When asked what the report means by Iran's regime not limiting its anti-Semitism  to its domestic agenda, Wahdat-Hagh said, Iran supports foreign anti-Semitic entities "militarily, financially and ideologically." He cited the Lebanese group Hezbollah, Hamas and the Palestinian Islamic Jihad (PIJ).
In Germany the strong presence of Iran's regime is located in Hamburg. "In view of the facts that the political head of Iran is also considered a spiritual figure for many extremist thinking Muslims," wrote the commission's authors. The study says that Ayatollah Ali Khamenei, the Supreme Leader in Iran, is the sponsor of the Islamic Center in Hamburg (IZH).

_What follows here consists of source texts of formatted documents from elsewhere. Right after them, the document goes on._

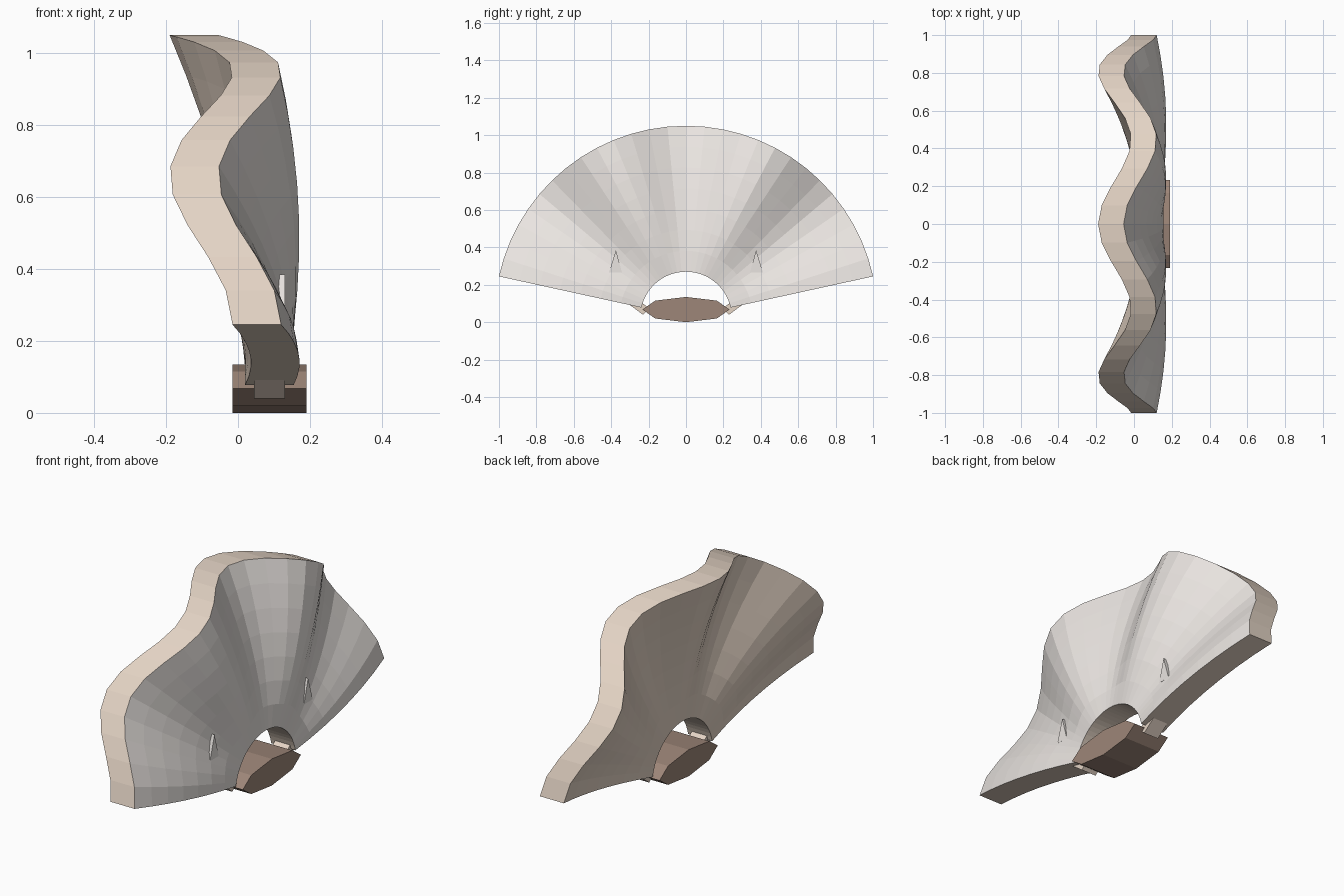
import bpy, bmesh
from math import sin, cos, pi, radians

if "Cube" in bpy.data.objects:
    bpy.data.objects.remove(bpy.data.objects["Cube"])

def material(name, rgb):
    m = bpy.data.materials.new(name)
    m.diffuse_color = (*rgb, 1)
    m.use_nodes = True
    m.node_tree.nodes["Principled BSDF"].inputs["Base Color"].default_value = m.diffuse_color
    return m

PALE = material("pale", (0.82, 0.78, 0.75))
TAN = material("tan", (0.78, 0.66, 0.56))
BROWN = material("brown", (0.34, 0.24, 0.19))

def finish(name, bm, *mats):
    bmesh.ops.recalc_face_normals(bm, faces=bm.faces[:])
    me = bpy.data.meshes.new(name)
    bm.to_mesh(me)
    bm.free()
    for m in mats:
        me.materials.append(m)
    ob = bpy.data.objects.new(name, me)
    bpy.context.collection.objects.link(ob)
    return ob

def prism(name, outline, x0, x1, mat):
    # extrude a (y, z) outline along x
    bm = bmesh.new()
    f = bm.faces.new([bm.verts.new((x0, y, z)) for y, z in outline])
    ext = bmesh.ops.extrude_face_region(bm, geom=[f])
    verts = [v for v in ext["geom"] if isinstance(v, bmesh.types.BMVert)]
    bmesh.ops.translate(bm, verts=verts, vec=(x1 - x0, 0, 0))
    return finish(name, bm, mat)

# Wavy fan: fluted ring sector, three waves that grow toward the rim
R0, R1, CZ, A0, THICK = 0.244, 1.024, 0.026, 12.35, 0.135
SEG, RINGS = 28, 7
SPAN = 180 - 2 * A0

def back_x(t, a):
    wave = 0.5 + 0.5 * cos(2 * pi * (a - 90) / (SPAN / 3))
    return 0.155 + 0.09 * t - 0.125 * t * t - 0.175 * t * wave

bm = bmesh.new()
sheets = []
for dx in (0, -THICK):
    grid = []
    for i in range(SEG + 1):
        a = A0 + SPAN * i / SEG
        row = []
        for j in range(RINGS + 1):
            t = j / RINGS
            r = R0 + (R1 - R0) * t
            row.append(bm.verts.new((back_x(t, a) + dx, r * cos(radians(a)),
                                     CZ + r * sin(radians(a)))))
        grid.append(row)
    sheets.append(grid)
for k, g in enumerate(sheets):
    for i in range(SEG):
        for j in range(RINGS):
            f = bm.faces.new((g[i][j], g[i + 1][j], g[i + 1][j + 1], g[i][j + 1]))
            f.material_index = k
b, f_ = sheets
for j in (0, RINGS):
    for i in range(SEG):
        bm.faces.new((b[i][j], b[i + 1][j], f_[i + 1][j], f_[i][j])).material_index = 1
for i in (0, SEG):
    for j in range(RINGS):
        bm.faces.new((b[i][j], b[i][j + 1], f_[i][j + 1], f_[i][j])).material_index = 1
finish("fan", bm, PALE, TAN)

# Eight-sided hinge block at the base
hinge = [(0.233 * cos(k * pi / 4), 0.0675 + 0.0675 * sin(k * pi / 4)) for k in range(8)]
prism("hinge", hinge, -0.015, 0.19, BROWN)

# Mirrored small parts: slanted hinge tabs and pointed spikes on the back
for s, side in ((1, "right"), (-1, "left")):
    tab = [(0.23, 0.04), (0.30, 0.092), (0.265, 0.125), (0.195, 0.073)]
    prism("tab_" + side, [(s * y, z) for y, z in tab], 0.045, 0.13, TAN)
    spike = [(0.375, 0.385), (0.412, 0.265), (0.342, 0.265)]
    prism("spike_" + side, [(s * y, z) for y, z in spike], 0.06, 0.131, PALE)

According to one commission member, Dr. Juliane Wetzel, hyperbolic criticism of Israel as an expression of anti-Semitism exists between 40 and 50% of the population. However, Dr. Clemens Heni, a leading German scholar of contemporary German anti-Semitism, said Wetzel plays down the widespread form of anti-Israel anti-Semitism in the Federal Republic.
He told the Post on Tuesday, "according to a 2003 poll by the European Commission 65% of Germans see Israel as the 'biggest threat' on a worldwide scale. In fact the numbers are probably even higher, over 80% at least, who have a more or less have an anti-Israel stand. The reports ignores this, as well as the term 'Islamofascism,' which is an important term to understand the pro-Nazi attitude of many Muslim and Arab anti-Semites."
Dr. Heni, who was not a member of the commission, faulted the study for "ignoring leading scholars in the field like Robert S. Wistrich, Jeffrey Herf, Wolfgang G. Schwanitz, Daniel Pipes, Martin Kramer among many others."
Though the modern anti-Semitism -hate directed toward the Jewish state- has mushroomed in Germany, there were no Israeli experts on the commission.
While the study devoted considerable treatment to extremist right-wing anti-Semitism, Dr. Wahdat-Hagh, a senior research fellow with the Brussels-based European Foundation for Democracy and expert on Islamic-fueled anti-Semitism, said the commission investigated the "anti-Semitic content of the Turkish press in Germany."
According to the inquiry, roughly 90% of documented anti-Semitic crimes come from the extreme right and neo-Nazi-based groups. Soccer matches are a frequent source of anti-Semitic diatribes. Soccer fans have chanted "Jews belong in the gas chamber" and "Bring back Auschwitz" and "Synagogues must burn."
The study revealed that the word "Jew" is used a pejorative term among German pupils to denigrate fellow students and as form of insult.
The historian Dr. Peter Longerich, a historian of the Nazi period and member of the commission, noted that  "Anti-Semitism in our society is based on widespread prejudices, cliches with deep roots and pure ignorance about everything to do with Jews and Judaism."